|0.1.1||Mar 25, 2023|
#290 in Hardware support
Once a system has booted, use the display for POST diagnostic codes as a clock.
Background on POST diagnostic codes
During the boot process of x86 and x86-64 systems, the firmware typically outputs diagnostic information to I/O port 0x80. These are called power-on self test (POST) codes, and some motherboards are able to display them. There are also add-on cards that display POST codes.
After the firmware hands off execution to the OS kernel, no more POST codes are output. At that point some motherboards can be configured to use the display for other purposes, like on-board temperature sensor readouts.
However, it's also possible for the kernel and userspace to write arbitrary bytes to I/O port 0x80 and, if the POST code display hasn't been switched to a different input, have it display them.
One small complication is that some programs, including the Linux kernel, may by default use writes to port 0x80 as a short delay timer.^1 But this behavior can be disabled: for example, Linux can be configured to use port 0xED instead, which is also generally safe.
System requirements and preparation
post-clock requires a recent Linux kernel and a x86 or x86-64 system.
The kernel should be configured to use a port different than 0x80 for I/O delays, or no port at all.
This can be done at build time with
CONFIG_IO_DELAY_0XED and similar options or, more commonly,
io_delay boot parameter:
io_delay= [X86] I/O delay method 0x80 Standard port 0x80 based delay 0xed Alternate port 0xed based delay (needed on some systems) udelay Simple two microseconds delay none No delay
Other programs using port 0x80 for short delays should also be configured to use some other port or delay mechanism.
The motherboard should be configured to not output other information to that display once the system has booted.
And, finally, the
CAP_SYS_RAWIO capability is required for the
call (post-clock will drop it and any other capabilities before entering its main loop).
Alternatively, post-clock can be executed as root.

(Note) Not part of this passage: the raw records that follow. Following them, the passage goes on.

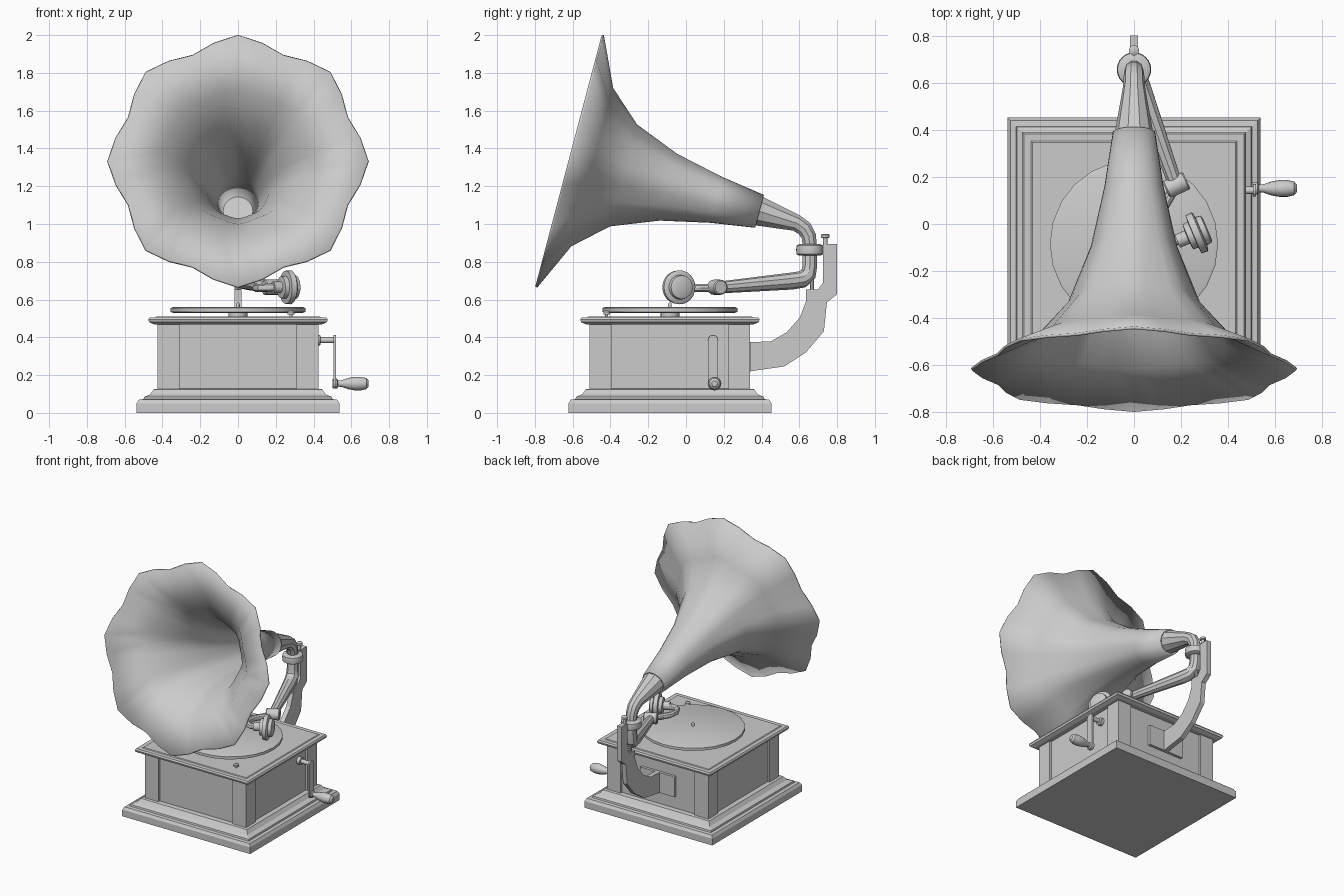
import bpy, bmesh, math
from mathutils import Matrix, Vector

if "Cube" in bpy.data.objects:
    bpy.data.objects.remove(bpy.data.objects["Cube"], do_unlink=True)

GREY = (0.6, 0.6, 0.6, 1)
grey = bpy.data.materials.new("plain_grey")
grey.use_nodes = True
grey.diffuse_color = GREY
grey.node_tree.nodes["Principled BSDF"].inputs["Base Color"].default_value = GREY

MID_Y = -0.085  # centre of the cabinet


def finish(ob, smooth=True):
    ob.data.materials.clear()
    ob.data.materials.append(grey)
    bpy.ops.object.select_all(action='DESELECT')
    ob.select_set(True)
    bpy.context.view_layer.objects.active = ob
    if smooth:
        bpy.ops.object.shade_smooth_by_angle(angle=math.radians(35))
    return ob


def from_bmesh(name, bm, smooth=True):
    bmesh.ops.recalc_face_normals(bm, faces=bm.faces)
    mesh = bpy.data.meshes.new(name)
    bm.to_mesh(mesh)
    bm.free()
    ob = bpy.data.objects.new(name, mesh)
    bpy.context.collection.objects.link(ob)
    return finish(ob, smooth)


def place(loc, axis=(0, 0, 1)):
    """Matrix that moves local z onto the axis at loc."""
    return Matrix.Translation(loc) @ Vector(axis).to_track_quat('Z', 'Y').to_matrix().to_4x4()


def lathe(name, profile, matrix, sides=24, turn=0.0, caps=True, lobes=8, smooth=True):
    """Rings of (radius, height, scallop depth) joined into a skin."""
    bm = bmesh.new()
    rings = []
    for r, h, *dip in profile:
        ring = []
        for i in range(sides):
            a = turn + math.tau * i / sides
            k = 1 - (dip[0] if dip else 0) * (1 - math.cos(lobes * a)) / 2
            ring.append(bm.verts.new(matrix @ Vector((r * k * math.cos(a), r * k * math.sin(a), h))))
        rings.append(ring)
    for a, b in zip(rings, rings[1:]):
        for i in range(sides):
            j = (i + 1) % sides
            bm.faces.new((a[i], a[j], b[j], b[i]))
    if caps:
        bm.faces.new(rings[0])
        bm.faces.new(rings[-1])
    return from_bmesh(name, bm, smooth)


def square_moulding(name, profile):
    wide = [(r * math.sqrt(2), h) for r, h in profile]
    return lathe(name, wide, place((0, MID_Y, 0)), 4, math.pi / 4, smooth=False)


def box(name, centre, size):
    bm = bmesh.new()
    bmesh.ops.create_cube(bm, size=1, matrix=Matrix.Translation(centre) @ Matrix.Diagonal((*size, 1)))
    return from_bmesh(name, bm, False)


def slab(name, outline, x, thick):
    """Outline in (y, z) extruded along x, centred on x."""
    bm = bmesh.new()
    face = bm.faces.new([bm.verts.new((x - thick / 2, y, z)) for y, z in outline])
    out = bmesh.ops.extrude_face_region(bm, geom=[face])
    moved = [v for v in out["geom"] if isinstance(v, bmesh.types.BMVert)]
    bmesh.ops.translate(bm, verts=moved, vec=(thick, 0, 0))
    return from_bmesh(name, bm, False)


def tube(name, points):
    """Round tube through (x, y, z, radius) points."""
    curve = bpy.data.curves.new(name, 'CURVE')
    curve.dimensions = '3D'
    curve.bevel_depth = 1
    curve.bevel_resolution = 3
    curve.use_fill_caps = True
    line = curve.splines.new('POLY')
    line.points.add(len(points) - 1)
    for p, (x, y, z, r) in zip(line.points, points):
        p.co = (x, y, z, 1)
        p.radius = r
    ob = bpy.data.objects.new(name, curve)
    bpy.context.collection.objects.link(ob)
    bpy.ops.object.select_all(action='DESELECT')
    ob.select_set(True)
    bpy.context.view_layer.objects.active = ob
    bpy.ops.object.convert(target='MESH')
    return finish(bpy.context.object)


# Cabinet: plinth, recessed core, corner posts, lid
square_moulding("plinth", [(.537, 0), (.537, .05), (.525, .07), (.5, .073), (.497, .085),
                           (.465, .098), (.445, .125), (.42, .128)])
box("cabinet_core", (0, MID_Y, .3), (.82, .82, .36))
for sx in (-1, 1):
    for sy in (-1, 1):
        box("corner_post", (sx * .3675, MID_Y + sy * .3675, .3), (.115, .115, .36))
square_moulding("lid", [(.42, .469), (.445, .469), (.47, .48), (.475, .495), (.468, .506),
                        (.437, .506), (.432, .511)])

# Turntable with hub, spindle and speed knob
lathe("turntable", [(.345, .53), (.357, .535), (.357, .555), (.345, .56)], place((0, MID_Y, 0)))
lathe("turntable_hub", [(.05, .5), (.05, .535)], place((0, MID_Y, 0)), 16)
lathe("spindle", [(.01, .55), (.01, .578), (.005, .585)], place((0, MID_Y, 0)), 10)
lathe("speed_knob", [(.008, .505), (.008, .52), (.018, .522), (.018, .535), (.01, .542)],
      place((.28, -.42, 0)), 12)

# Crank
CRANK_Y = .143
lathe("crank_shaft", [(.028, .41), (.028, .435), (.016, .437), (.016, .515)],
      place((0, CRANK_Y, .385), (1, 0, 0)), 12)
arm = []
for z, start in ((.385, 0), (.155, math.pi)):
    arm += [(CRANK_Y + .027 * math.cos(start + math.pi * i / 6),
             z + .027 * math.sin(start + math.pi * i / 6)) for i in range(7)]
slab("crank_arm", arm, .512, .012)
lathe("crank_handle", [(.024, .5), (.026, .51), (.026, .525), (.016, .53), (.018, .55), (.03, .585),
                       (.036, .62), (.036, .65), (.029, .68), (.015, .692)],
      place((0, CRANK_Y + .008, .155), (1, 0, 0)), 16)

# Rear bracket with its plate, screw and pin
slab("bracket", [(.339, .374), (.45, .379), (.534, .427), (.603, .506), (.635, .59), (.635, .654),
                 (.7, .654), (.725, .69), (.725, .893), (.8, .893), (.8, .628), (.746, .585),
                 (.73, .432), (.635, .32), (.52, .246), (.339, .22)], 0, .036)
box("bracket_plate", (0, .335, .297), (.29, .02, .154))
lathe("bracket_screw", [(.012, .88), (.012, .925), (.022, .928), (.022, .943), (.014, .948)],
      place((0, .737, 0)), 12)
lathe("bracket_pin", [(.012, .64), (.012, .72)], place((0, .667, 0)), 10)

# Horn: scalloped flare on a tilted axis
horn_frame = Matrix.Translation((0, -.617, 1.333)) @ Matrix.Rotation(math.radians(-104.8), 4, 'X')
horn = lathe("horn", [(.69, 0, .09), (.43, .12, .07), (.274, .293, .05), (.177, .54, .03),
                      (.12, .8, .01), (.084, 1.04)], horn_frame, 32, caps=False)
shell = horn.modifiers.new("thickness", 'SOLIDIFY')
shell.thickness = .012
shell.offset = 0

# Neck, swivel collar and tone arm
tube("horn_neck", [(0, .385, 1.068, .082), (0, .587, 1.004, .046), (0, .628, .975, .044),
                   (0, .65, .935, .041), (0, .656, .88, .039)])
lathe("swivel_collar", [(.055, .832), (.07, .84), (.073, .862), (.07, .886), (.055, .894)],
      place((0, .656, 0)))
tube("tone_arm", [(0, .656, .88, .04), (0, .656, .78, .041), (.003, .648, .735, .044),
                  (.015, .615, .707, .046), (.035, .56, .698, .045), (.168, .19, .665, .032)])
lathe("arm_joint", [(.034, -.048), (.04, -.042), (.04, .042), (.034, .048)],
      place((.18, .165, .665), (.9, .42, 0)), 16)

# Curved link and sound box
tube("link_tube", [(.17, .15, .662, .022), (.135, .09, .662, .022), (.105, .04, .662, .022),
                   (.098, -.02, .662, .022), (.12, -.062, .662, .022), (.16, -.075, .663, .022),
                   (.21, -.06, .665, .022)])
lathe("sound_box", [(.03, -.09), (.03, -.045), (.058, -.042), (.06, -.018), (.088, -.016),
                    (.09, .012), (.082, .018), (.065, .02), (.062, .042), (.05, .048)],
      place((.267, -.038, .665), (.92, .39, 0)))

Because post-clock requires the
CAP_SYS_RAWIO capability to run, it generally shouldn't be
installed in a user-writable location. This unfortunately also means that
cargo install post-clock
isn't a good fit.[^3]
Instead, the recommended way to manually install post-clock is to clone the repository at the latest release tag, build with cargo, and copy the resulting executable to the desired location:
git clone https://github.com/jonasmalacofilho/post-clock --branch v0.1.1 cd post-clock cargo build --release sudo install -Dm0755 -t /usr/local/bin/ target/release/post-clock
Running as a service
A systemd system service file is provided in
post-clock.service. After installing it
to a suitable location,[^4] reload all unit files:
sudo install -Dm0644 -t /etc/systemd/system/ post-clock.service sudo systemctl daemon-reload
Then, enable and start the service:
sudo systemctl enable --now post-clock.service
[^3]: While it's possible to pass
--root /usr/local/bin, that would require running cargo as root,
and it would build post-clock as root, which isn't advised.